When the apostle Paul visited Athens “his spirit was provoked” as he observed the city full of idols. Nevertheless, when he addressed the Areogagus gathering he commended them for being a religious people. Having spent time understanding their religious and philosophical beliefs he begins his message by finding a bridge in their idolatry with “The unknown god.” He knew that bridges could not be built without starting at their end of the shore. And he knew their ideas and interests well enough to quote their own poets and prophets.

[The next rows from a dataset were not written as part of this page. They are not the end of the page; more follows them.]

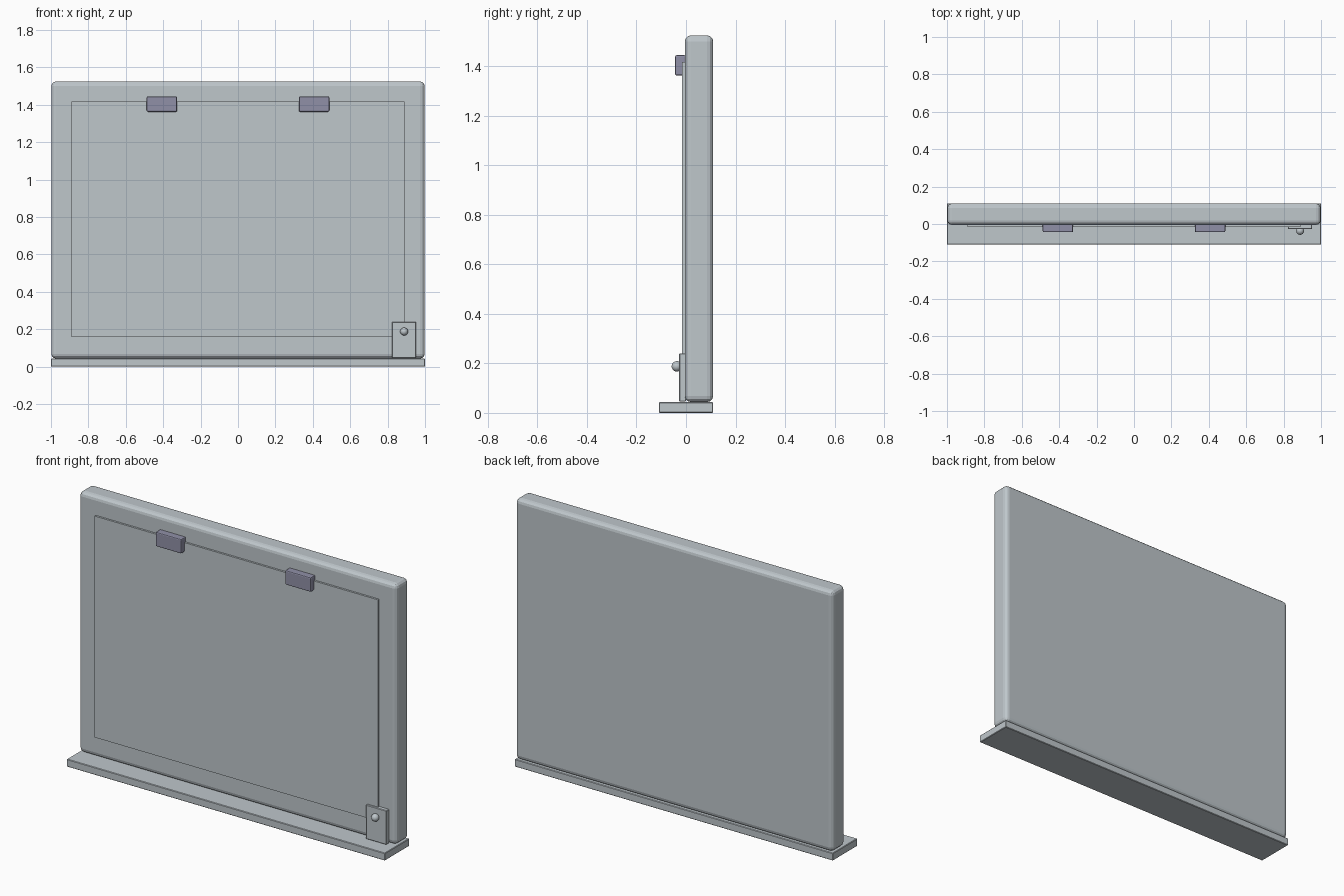
import bpy
import bmesh
from mathutils import Matrix, Vector

default = bpy.data.objects.get("Cube")
if default:
    bpy.data.objects.remove(default, do_unlink=True)


def make_material(name, rgb):
    mat = bpy.data.materials.new(name)
    mat.use_nodes = True
    colour = (*rgb, 1.0)
    mat.diffuse_color = colour
    mat.node_tree.nodes["Principled BSDF"].inputs["Base Color"].default_value = colour
    return mat


grey = make_material("pale grey", (0.52, 0.57, 0.60))
violet = make_material("violet grey", (0.28, 0.28, 0.39))


def finish(name, bm, mat):
    mesh = bpy.data.meshes.new(name)
    bm.to_mesh(mesh)
    bm.free()
    mesh.materials.append(mat)
    obj = bpy.data.objects.new(name, mesh)
    bpy.context.collection.objects.link(obj)
    return obj


def box(name, low, high, mat, bevel=0.0, segments=1):
    low, high = Vector(low), Vector(high)
    bm = bmesh.new()
    bmesh.ops.create_cube(
        bm, size=1,
        matrix=Matrix.Translation((low + high) / 2) @ Matrix.Diagonal((*(high - low), 1)))
    obj = finish(name, bm, mat)
    if bevel:
        mod = obj.modifiers.new("rounded edges", "BEVEL")
        mod.width = bevel
        mod.segments = segments
    return obj


# Board standing on a narrow ledge
box("ledge", (-1, -0.11, 0), (1, 0.11, 0.043), grey, 0.003)
box("board", (-0.998, -0.005, 0.044), (0.998, 0.11, 1.525), grey, 0.025, 3)

# Thin sheet on the front of the board
box("front_sheet", (-0.89, -0.016, 0.16), (0.89, 0.0, 1.417), grey)

# Clips holding the sheet at the top
for side, x in (("right", -0.407), ("left", 0.407)):
    box(side + "_clip", (x - 0.081, -0.044, 1.363), (x + 0.081, 0.0, 1.445), violet, 0.006, 2)

# Latch plate with its round knob
box("latch_plate", (0.823, -0.028, 0.046), (0.952, 0.0, 0.24), grey, 0.003)
bm = bmesh.new()
bmesh.ops.create_uvsphere(bm, u_segments=24, v_segments=16, radius=0.021,
                          matrix=Matrix.Translation((0.888, -0.037, 0.188)))
for face in bm.faces:
    face.smooth = True
finish("latch_knob", bm, grey)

The Christian embodies theology in this world of commerce, science, philosophy, and the arts. It is a subject because of its Subject. Where Christianity is lived well, the charge that theologians can engage only in the pursuit of theology devoid of contemporary issues should sound false to the ears of this generation. For all truth is God’s truth. As hymn writer Maltbie Babcock wrote more than a century ago:
This is my Father’s world,
and to my listening ears
all nature sings, and round me rings
the music of the spheres.
This is my Father’s world:
he shines in all that’s fair;
in the rustling grass I hear him pass;
he speaks to me everywhere.
Cyril Georgeson is a member of the speaking team with Ravi Zacharias International Ministries in Mumbai, India.
(1) Richard Dawkins as quoted in “What’s so heavenly about the God particle?” Newsweek, January 2, 2012.
(2) Richard Dawkins, “The Emptiness of Theology,” Free Inquiry magazine, Volume 18, Number 2.
(3) Francis Shaeffer, The God Who Is There in The Francis A. Schaeffer Trilogy (Wheaton: Crossway, 1990), 68.